> _WORK REQUEST_: An identical copy of all records below is to be written out.

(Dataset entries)
↓

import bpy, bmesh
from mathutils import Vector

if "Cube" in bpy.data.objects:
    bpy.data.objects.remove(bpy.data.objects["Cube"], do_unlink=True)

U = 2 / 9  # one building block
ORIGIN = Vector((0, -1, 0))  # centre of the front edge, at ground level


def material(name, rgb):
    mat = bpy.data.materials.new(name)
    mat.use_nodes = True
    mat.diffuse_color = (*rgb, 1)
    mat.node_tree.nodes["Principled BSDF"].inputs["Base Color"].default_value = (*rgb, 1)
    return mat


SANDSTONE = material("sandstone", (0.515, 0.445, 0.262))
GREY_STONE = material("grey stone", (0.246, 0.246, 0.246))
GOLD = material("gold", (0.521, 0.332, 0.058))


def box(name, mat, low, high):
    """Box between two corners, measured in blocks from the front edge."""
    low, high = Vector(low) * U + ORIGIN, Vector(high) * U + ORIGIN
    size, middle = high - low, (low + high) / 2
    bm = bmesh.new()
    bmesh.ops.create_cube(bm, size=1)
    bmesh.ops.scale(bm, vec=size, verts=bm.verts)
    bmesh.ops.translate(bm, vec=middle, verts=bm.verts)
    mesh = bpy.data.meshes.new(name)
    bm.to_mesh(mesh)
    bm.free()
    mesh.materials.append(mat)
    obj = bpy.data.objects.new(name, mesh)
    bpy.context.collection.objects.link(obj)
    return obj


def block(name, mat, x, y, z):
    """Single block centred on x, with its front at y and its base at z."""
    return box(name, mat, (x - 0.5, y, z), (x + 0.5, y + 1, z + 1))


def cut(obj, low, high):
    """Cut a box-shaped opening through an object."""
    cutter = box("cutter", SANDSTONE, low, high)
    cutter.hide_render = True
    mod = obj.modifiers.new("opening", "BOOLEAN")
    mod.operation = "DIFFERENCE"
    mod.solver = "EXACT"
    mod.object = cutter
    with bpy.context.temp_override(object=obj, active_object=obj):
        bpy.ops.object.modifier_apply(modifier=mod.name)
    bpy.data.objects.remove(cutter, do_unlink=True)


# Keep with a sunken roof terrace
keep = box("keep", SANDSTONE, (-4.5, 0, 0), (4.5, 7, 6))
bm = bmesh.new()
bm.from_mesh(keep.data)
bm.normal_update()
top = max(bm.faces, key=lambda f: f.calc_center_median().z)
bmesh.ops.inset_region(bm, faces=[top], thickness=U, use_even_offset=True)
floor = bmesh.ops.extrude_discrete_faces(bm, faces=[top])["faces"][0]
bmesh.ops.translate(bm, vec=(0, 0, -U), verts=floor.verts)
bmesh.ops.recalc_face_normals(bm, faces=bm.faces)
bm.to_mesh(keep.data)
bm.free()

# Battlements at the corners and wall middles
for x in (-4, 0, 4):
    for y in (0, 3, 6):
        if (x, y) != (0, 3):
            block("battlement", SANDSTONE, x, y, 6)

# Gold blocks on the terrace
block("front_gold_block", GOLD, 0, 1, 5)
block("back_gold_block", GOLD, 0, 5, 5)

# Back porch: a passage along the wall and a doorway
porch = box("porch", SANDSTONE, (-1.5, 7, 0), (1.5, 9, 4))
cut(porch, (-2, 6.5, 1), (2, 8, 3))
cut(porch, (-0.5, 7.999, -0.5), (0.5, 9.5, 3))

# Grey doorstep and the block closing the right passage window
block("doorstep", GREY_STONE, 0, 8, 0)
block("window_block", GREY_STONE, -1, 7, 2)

↑

> _EXPECTED OUTPUT_:
import bpy, bmesh
from mathutils import Vector

if "Cube" in bpy.data.objects:
    bpy.data.objects.remove(bpy.data.objects["Cube"], do_unlink=True)

U = 2 / 9  # one building block
ORIGIN = Vector((0, -1, 0))  # centre of the front edge, at ground level


def material(name, rgb):
    mat = bpy.data.materials.new(name)
    mat.use_nodes = True
    mat.diffuse_color = (*rgb, 1)
    mat.node_tree.nodes["Principled BSDF"].inputs["Base Color"].default_value = (*rgb, 1)
    return mat


SANDSTONE = material("sandstone", (0.515, 0.445, 0.262))
GREY_STONE = material("grey stone", (0.246, 0.246, 0.246))
GOLD = material("gold", (0.521, 0.332, 0.058))


def box(name, mat, low, high):
    """Box between two corners, measured in blocks from the front edge."""
    low, high = Vector(low) * U + ORIGIN, Vector(high) * U + ORIGIN
    size, middle = high - low, (low + high) / 2
    bm = bmesh.new()
    bmesh.ops.create_cube(bm, size=1)
    bmesh.ops.scale(bm, vec=size, verts=bm.verts)
    bmesh.ops.translate(bm, vec=middle, verts=bm.verts)
    mesh = bpy.data.meshes.new(name)
    bm.to_mesh(mesh)
    bm.free()
    mesh.materials.append(mat)
    obj = bpy.data.objects.new(name, mesh)
    bpy.context.collection.objects.link(obj)
    return obj


def block(name, mat, x, y, z):
    """Single block centred on x, with its front at y and its base at z."""
    return box(name, mat, (x - 0.5, y, z), (x + 0.5, y + 1, z + 1))


def cut(obj, low, high):
    """Cut a box-shaped opening through an object."""
    cutter = box("cutter", SANDSTONE, low, high)
    cutter.hide_render = True
    mod = obj.modifiers.new("opening", "BOOLEAN")
    mod.operation = "DIFFERENCE"
    mod.solver = "EXACT"
    mod.object = cutter
    with bpy.context.temp_override(object=obj, active_object=obj):
        bpy.ops.object.modifier_apply(modifier=mod.name)
    bpy.data.objects.remove(cutter, do_unlink=True)


# Keep with a sunken roof terrace
keep = box("keep", SANDSTONE, (-4.5, 0, 0), (4.5, 7, 6))
bm = bmesh.new()
bm.from_mesh(keep.data)
bm.normal_update()
top = max(bm.faces, key=lambda f: f.calc_center_median().z)
bmesh.ops.inset_region(bm, faces=[top], thickness=U, use_even_offset=True)
floor = bmesh.ops.extrude_discrete_faces(bm, faces=[top])["faces"][0]
bmesh.ops.translate(bm, vec=(0, 0, -U), verts=floor.verts)
bmesh.ops.recalc_face_normals(bm, faces=bm.faces)
bm.to_mesh(keep.data)
bm.free()

# Battlements at the corners and wall middles
for x in (-4, 0, 4):
    for y in (0, 3, 6):
        if (x, y) != (0, 3):
            block("battlement", SANDSTONE, x, y, 6)

# Gold blocks on the terrace
block("front_gold_block", GOLD, 0, 1, 5)
block("back_gold_block", GOLD, 0, 5, 5)

# Back porch: a passage along the wall and a doorway
porch = box("porch", SANDSTONE, (-1.5, 7, 0), (1.5, 9, 4))
cut(porch, (-2, 6.5, 1), (2, 8, 3))
cut(porch, (-0.5, 7.999, -0.5), (0.5, 9.5, 3))

# Grey doorstep and the block closing the right passage window
block("doorstep", GREY_STONE, 0, 8, 0)
block("window_block", GREY_STONE, -1, 7, 2)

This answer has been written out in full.